++++ SOURCE DATA ++++

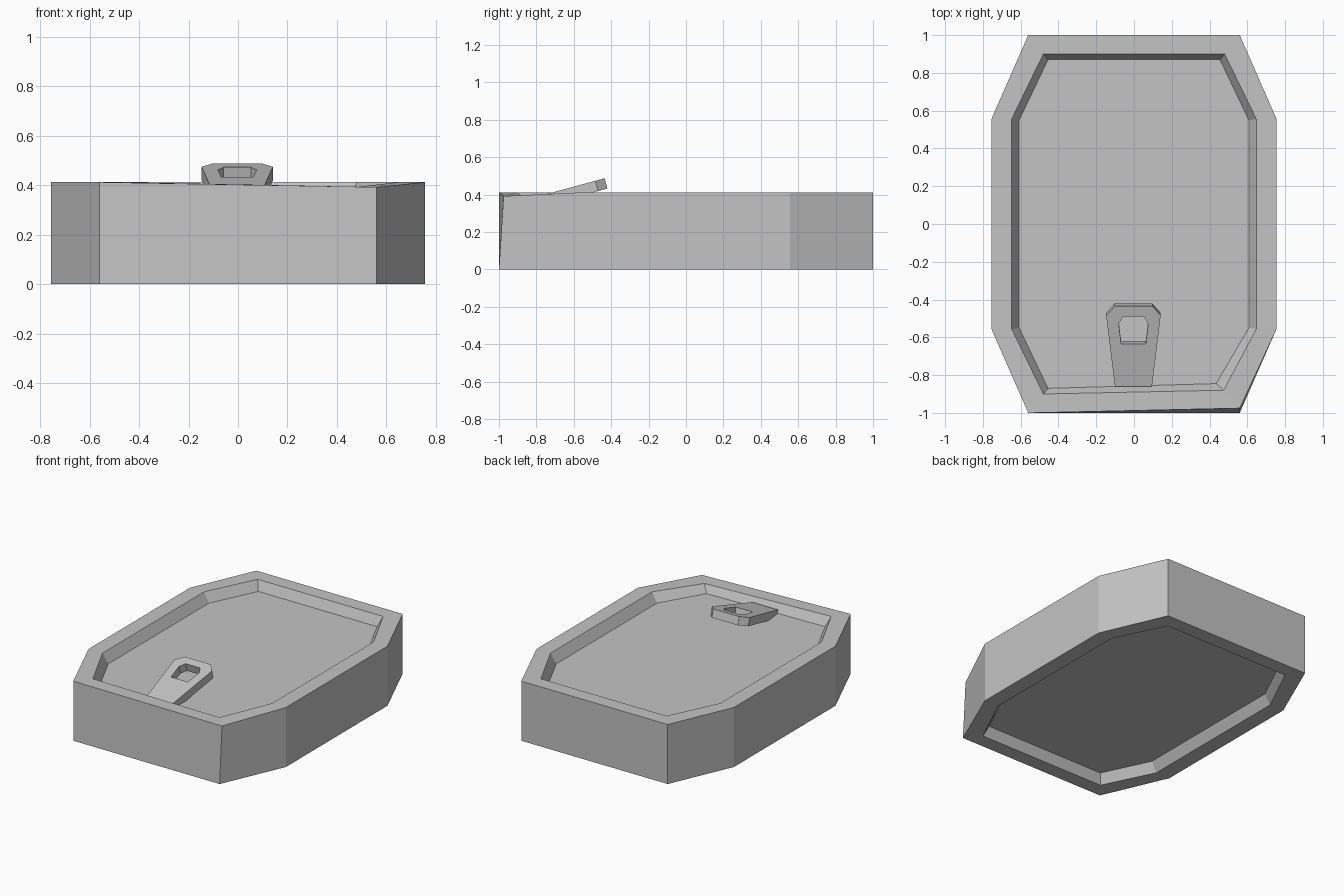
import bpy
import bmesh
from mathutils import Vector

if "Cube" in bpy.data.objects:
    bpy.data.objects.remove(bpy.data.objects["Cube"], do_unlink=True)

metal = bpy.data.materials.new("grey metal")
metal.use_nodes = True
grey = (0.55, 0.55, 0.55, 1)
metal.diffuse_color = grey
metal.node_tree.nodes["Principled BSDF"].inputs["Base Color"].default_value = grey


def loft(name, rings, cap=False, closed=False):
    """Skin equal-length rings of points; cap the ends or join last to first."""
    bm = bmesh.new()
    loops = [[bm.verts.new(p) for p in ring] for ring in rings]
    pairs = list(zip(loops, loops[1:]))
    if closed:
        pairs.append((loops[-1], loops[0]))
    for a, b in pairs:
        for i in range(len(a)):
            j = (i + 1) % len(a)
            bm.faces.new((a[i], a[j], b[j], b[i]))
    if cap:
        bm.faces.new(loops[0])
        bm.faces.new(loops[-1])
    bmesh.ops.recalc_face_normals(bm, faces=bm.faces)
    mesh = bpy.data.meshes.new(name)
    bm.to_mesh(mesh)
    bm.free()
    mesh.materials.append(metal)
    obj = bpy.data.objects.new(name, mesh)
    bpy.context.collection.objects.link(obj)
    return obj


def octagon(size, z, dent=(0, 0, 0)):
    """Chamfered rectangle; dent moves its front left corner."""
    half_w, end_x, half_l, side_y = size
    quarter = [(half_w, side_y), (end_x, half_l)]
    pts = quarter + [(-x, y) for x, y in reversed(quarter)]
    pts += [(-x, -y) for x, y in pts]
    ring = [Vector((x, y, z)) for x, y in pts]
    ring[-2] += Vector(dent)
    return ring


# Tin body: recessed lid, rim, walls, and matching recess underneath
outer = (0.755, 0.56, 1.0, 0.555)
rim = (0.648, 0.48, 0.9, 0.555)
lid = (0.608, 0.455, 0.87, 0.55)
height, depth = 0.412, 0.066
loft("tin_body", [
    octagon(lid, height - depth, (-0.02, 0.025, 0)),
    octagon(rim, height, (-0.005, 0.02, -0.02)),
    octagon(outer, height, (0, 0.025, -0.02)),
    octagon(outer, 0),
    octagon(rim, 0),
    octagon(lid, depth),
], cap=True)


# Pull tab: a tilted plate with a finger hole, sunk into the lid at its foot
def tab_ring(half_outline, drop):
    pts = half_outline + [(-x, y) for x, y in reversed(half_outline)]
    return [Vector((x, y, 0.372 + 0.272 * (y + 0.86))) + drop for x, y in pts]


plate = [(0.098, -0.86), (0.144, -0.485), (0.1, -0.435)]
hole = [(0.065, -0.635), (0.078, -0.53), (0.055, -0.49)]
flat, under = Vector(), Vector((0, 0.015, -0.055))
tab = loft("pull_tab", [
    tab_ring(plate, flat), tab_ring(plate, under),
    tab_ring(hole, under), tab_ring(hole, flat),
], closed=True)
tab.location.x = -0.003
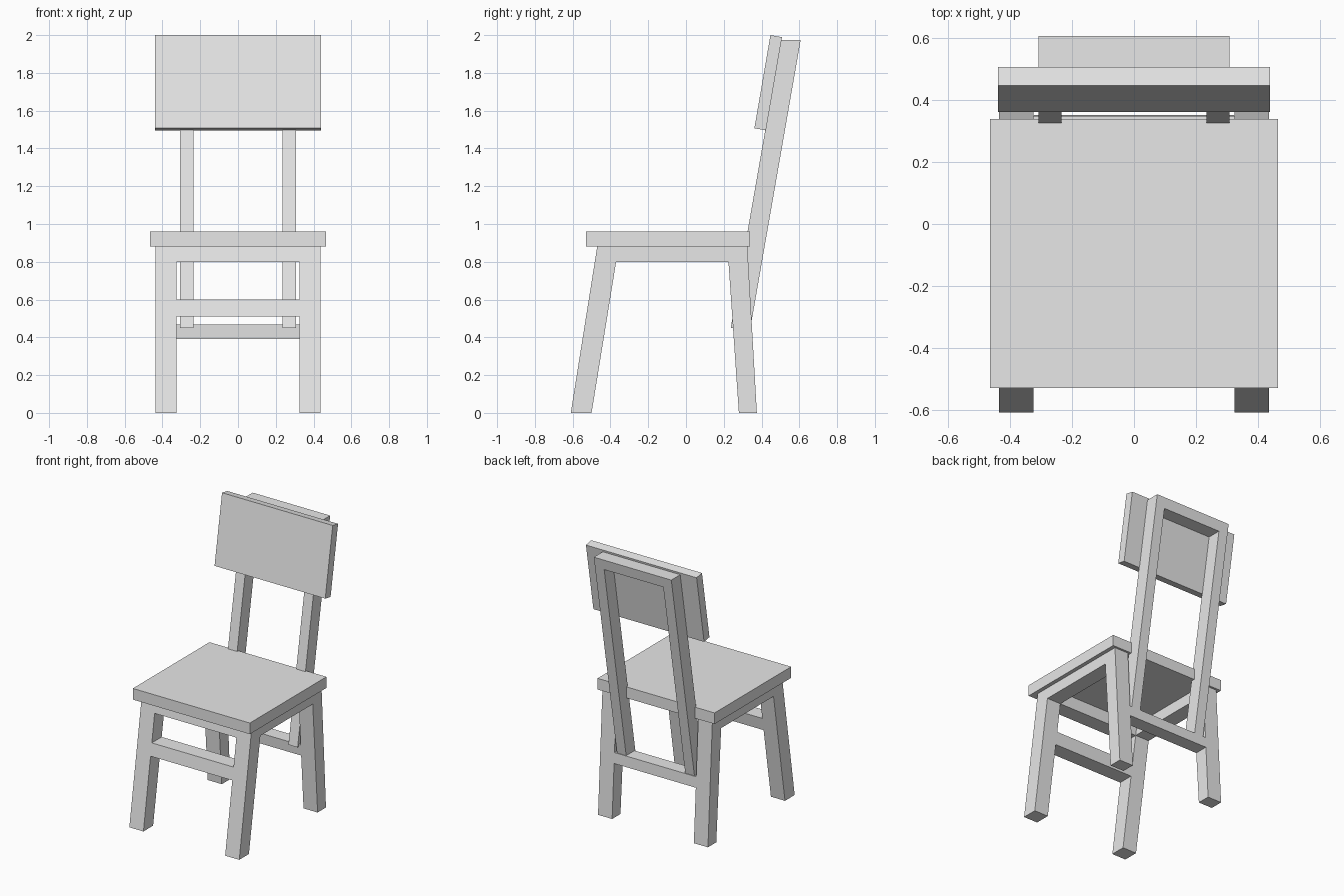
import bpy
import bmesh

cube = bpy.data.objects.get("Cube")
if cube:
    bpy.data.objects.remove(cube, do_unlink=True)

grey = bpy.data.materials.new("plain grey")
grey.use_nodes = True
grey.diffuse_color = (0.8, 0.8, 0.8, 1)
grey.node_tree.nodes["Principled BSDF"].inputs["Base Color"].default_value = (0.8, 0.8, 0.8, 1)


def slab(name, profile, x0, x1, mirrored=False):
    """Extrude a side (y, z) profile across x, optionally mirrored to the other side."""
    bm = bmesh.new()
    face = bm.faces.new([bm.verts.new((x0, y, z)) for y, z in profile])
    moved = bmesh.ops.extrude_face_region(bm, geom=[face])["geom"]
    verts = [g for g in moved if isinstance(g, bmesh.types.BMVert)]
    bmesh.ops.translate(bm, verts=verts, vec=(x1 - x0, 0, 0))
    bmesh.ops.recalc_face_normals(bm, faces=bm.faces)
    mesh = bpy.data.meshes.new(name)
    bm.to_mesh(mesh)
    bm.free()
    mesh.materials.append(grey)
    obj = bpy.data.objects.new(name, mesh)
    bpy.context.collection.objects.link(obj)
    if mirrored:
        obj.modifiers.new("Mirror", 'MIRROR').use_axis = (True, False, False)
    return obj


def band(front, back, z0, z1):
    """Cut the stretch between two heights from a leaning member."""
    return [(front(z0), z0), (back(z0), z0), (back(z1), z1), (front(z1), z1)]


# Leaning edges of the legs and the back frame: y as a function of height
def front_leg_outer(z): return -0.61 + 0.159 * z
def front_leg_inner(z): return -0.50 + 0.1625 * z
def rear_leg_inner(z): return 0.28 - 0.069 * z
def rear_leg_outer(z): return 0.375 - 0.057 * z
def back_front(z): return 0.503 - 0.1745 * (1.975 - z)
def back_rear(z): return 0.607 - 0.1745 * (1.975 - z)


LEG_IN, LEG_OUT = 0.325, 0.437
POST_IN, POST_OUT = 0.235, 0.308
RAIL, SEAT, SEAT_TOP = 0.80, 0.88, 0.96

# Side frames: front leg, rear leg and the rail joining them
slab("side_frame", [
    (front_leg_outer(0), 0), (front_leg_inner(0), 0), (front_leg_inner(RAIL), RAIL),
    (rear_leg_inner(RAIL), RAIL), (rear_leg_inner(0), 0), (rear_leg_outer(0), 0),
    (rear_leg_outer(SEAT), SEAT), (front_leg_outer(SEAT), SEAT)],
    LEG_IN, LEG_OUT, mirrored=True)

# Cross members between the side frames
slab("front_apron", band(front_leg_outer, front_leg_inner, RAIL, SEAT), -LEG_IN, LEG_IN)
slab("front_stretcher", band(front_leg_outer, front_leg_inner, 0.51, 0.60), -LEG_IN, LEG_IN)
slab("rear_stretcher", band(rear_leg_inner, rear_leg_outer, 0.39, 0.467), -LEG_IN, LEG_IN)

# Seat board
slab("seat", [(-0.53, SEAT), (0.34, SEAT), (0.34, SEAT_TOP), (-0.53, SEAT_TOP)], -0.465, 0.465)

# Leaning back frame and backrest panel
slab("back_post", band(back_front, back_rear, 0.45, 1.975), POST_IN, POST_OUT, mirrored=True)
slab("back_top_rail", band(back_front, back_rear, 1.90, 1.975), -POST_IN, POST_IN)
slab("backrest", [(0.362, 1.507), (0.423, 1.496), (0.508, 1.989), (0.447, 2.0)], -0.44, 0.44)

++++

• _WHAT IS REQUIRED_:
Please repeat the records above exactly, leaving every picture out.

• _WRITTEN ANSWER_:
import bpy
import bmesh
from mathutils import Vector

if "Cube" in bpy.data.objects:
    bpy.data.objects.remove(bpy.data.objects["Cube"], do_unlink=True)

metal = bpy.data.materials.new("grey metal")
metal.use_nodes = True
grey = (0.55, 0.55, 0.55, 1)
metal.diffuse_color = grey
metal.node_tree.nodes["Principled BSDF"].inputs["Base Color"].default_value = grey


def loft(name, rings, cap=False, closed=False):
    """Skin equal-length rings of points; cap the ends or join last to first."""
    bm = bmesh.new()
    loops = [[bm.verts.new(p) for p in ring] for ring in rings]
    pairs = list(zip(loops, loops[1:]))
    if closed:
        pairs.append((loops[-1], loops[0]))
    for a, b in pairs:
        for i in range(len(a)):
            j = (i + 1) % len(a)
            bm.faces.new((a[i], a[j], b[j], b[i]))
    if cap:
        bm.faces.new(loops[0])
        bm.faces.new(loops[-1])
    bmesh.ops.recalc_face_normals(bm, faces=bm.faces)
    mesh = bpy.data.meshes.new(name)
    bm.to_mesh(mesh)
    bm.free()
    mesh.materials.append(metal)
    obj = bpy.data.objects.new(name, mesh)
    bpy.context.collection.objects.link(obj)
    return obj


def octagon(size, z, dent=(0, 0, 0)):
    """Chamfered rectangle; dent moves its front left corner."""
    half_w, end_x, half_l, side_y = size
    quarter = [(half_w, side_y), (end_x, half_l)]
    pts = quarter + [(-x, y) for x, y in reversed(quarter)]
    pts += [(-x, -y) for x, y in pts]
    ring = [Vector((x, y, z)) for x, y in pts]
    ring[-2] += Vector(dent)
    return ring


# Tin body: recessed lid, rim, walls, and matching recess underneath
outer = (0.755, 0.56, 1.0, 0.555)
rim = (0.648, 0.48, 0.9, 0.555)
lid = (0.608, 0.455, 0.87, 0.55)
height, depth = 0.412, 0.066
loft("tin_body", [
    octagon(lid, height - depth, (-0.02, 0.025, 0)),
    octagon(rim, height, (-0.005, 0.02, -0.02)),
    octagon(outer, height, (0, 0.025, -0.02)),
    octagon(outer, 0),
    octagon(rim, 0),
    octagon(lid, depth),
], cap=True)


# Pull tab: a tilted plate with a finger hole, sunk into the lid at its foot
def tab_ring(half_outline, drop):
    pts = half_outline + [(-x, y) for x, y in reversed(half_outline)]
    return [Vector((x, y, 0.372 + 0.272 * (y + 0.86))) + drop for x, y in pts]


plate = [(0.098, -0.86), (0.144, -0.485), (0.1, -0.435)]
hole = [(0.065, -0.635), (0.078, -0.53), (0.055, -0.49)]
flat, under = Vector(), Vector((0, 0.015, -0.055))
tab = loft("pull_tab", [
    tab_ring(plate, flat), tab_ring(plate, under),
    tab_ring(hole, under), tab_ring(hole, flat),
], closed=True)
tab.location.x = -0.003
import bpy
import bmesh

cube = bpy.data.objects.get("Cube")
if cube:
    bpy.data.objects.remove(cube, do_unlink=True)

grey = bpy.data.materials.new("plain grey")
grey.use_nodes = True
grey.diffuse_color = (0.8, 0.8, 0.8, 1)
grey.node_tree.nodes["Principled BSDF"].inputs["Base Color"].default_value = (0.8, 0.8, 0.8, 1)


def slab(name, profile, x0, x1, mirrored=False):
    """Extrude a side (y, z) profile across x, optionally mirrored to the other side."""
    bm = bmesh.new()
    face = bm.faces.new([bm.verts.new((x0, y, z)) for y, z in profile])
    moved = bmesh.ops.extrude_face_region(bm, geom=[face])["geom"]
    verts = [g for g in moved if isinstance(g, bmesh.types.BMVert)]
    bmesh.ops.translate(bm, verts=verts, vec=(x1 - x0, 0, 0))
    bmesh.ops.recalc_face_normals(bm, faces=bm.faces)
    mesh = bpy.data.meshes.new(name)
    bm.to_mesh(mesh)
    bm.free()
    mesh.materials.append(grey)
    obj = bpy.data.objects.new(name, mesh)
    bpy.context.collection.objects.link(obj)
    if mirrored:
        obj.modifiers.new("Mirror", 'MIRROR').use_axis = (True, False, False)
    return obj


def band(front, back, z0, z1):
    """Cut the stretch between two heights from a leaning member."""
    return [(front(z0), z0), (back(z0), z0), (back(z1), z1), (front(z1), z1)]


# Leaning edges of the legs and the back frame: y as a function of height
def front_leg_outer(z): return -0.61 + 0.159 * z
def front_leg_inner(z): return -0.50 + 0.1625 * z
def rear_leg_inner(z): return 0.28 - 0.069 * z
def rear_leg_outer(z): return 0.375 - 0.057 * z
def back_front(z): return 0.503 - 0.1745 * (1.975 - z)
def back_rear(z): return 0.607 - 0.1745 * (1.975 - z)


LEG_IN, LEG_OUT = 0.325, 0.437
POST_IN, POST_OUT = 0.235, 0.308
RAIL, SEAT, SEAT_TOP = 0.80, 0.88, 0.96

# Side frames: front leg, rear leg and the rail joining them
slab("side_frame", [
    (front_leg_outer(0), 0), (front_leg_inner(0), 0), (front_leg_inner(RAIL), RAIL),
    (rear_leg_inner(RAIL), RAIL), (rear_leg_inner(0), 0), (rear_leg_outer(0), 0),
    (rear_leg_outer(SEAT), SEAT), (front_leg_outer(SEAT), SEAT)],
    LEG_IN, LEG_OUT, mirrored=True)

# Cross members between the side frames
slab("front_apron", band(front_leg_outer, front_leg_inner, RAIL, SEAT), -LEG_IN, LEG_IN)
slab("front_stretcher", band(front_leg_outer, front_leg_inner, 0.51, 0.60), -LEG_IN, LEG_IN)
slab("rear_stretcher", band(rear_leg_inner, rear_leg_outer, 0.39, 0.467), -LEG_IN, LEG_IN)

# Seat board
slab("seat", [(-0.53, SEAT), (0.34, SEAT), (0.34, SEAT_TOP), (-0.53, SEAT_TOP)], -0.465, 0.465)

# Leaning back frame and backrest panel
slab("back_post", band(back_front, back_rear, 0.45, 1.975), POST_IN, POST_OUT, mirrored=True)
slab("back_top_rail", band(back_front, back_rear, 1.90, 1.975), -POST_IN, POST_IN)
slab("backrest", [(0.362, 1.507), (0.423, 1.496), (0.508, 1.989), (0.447, 2.0)], -0.44, 0.44)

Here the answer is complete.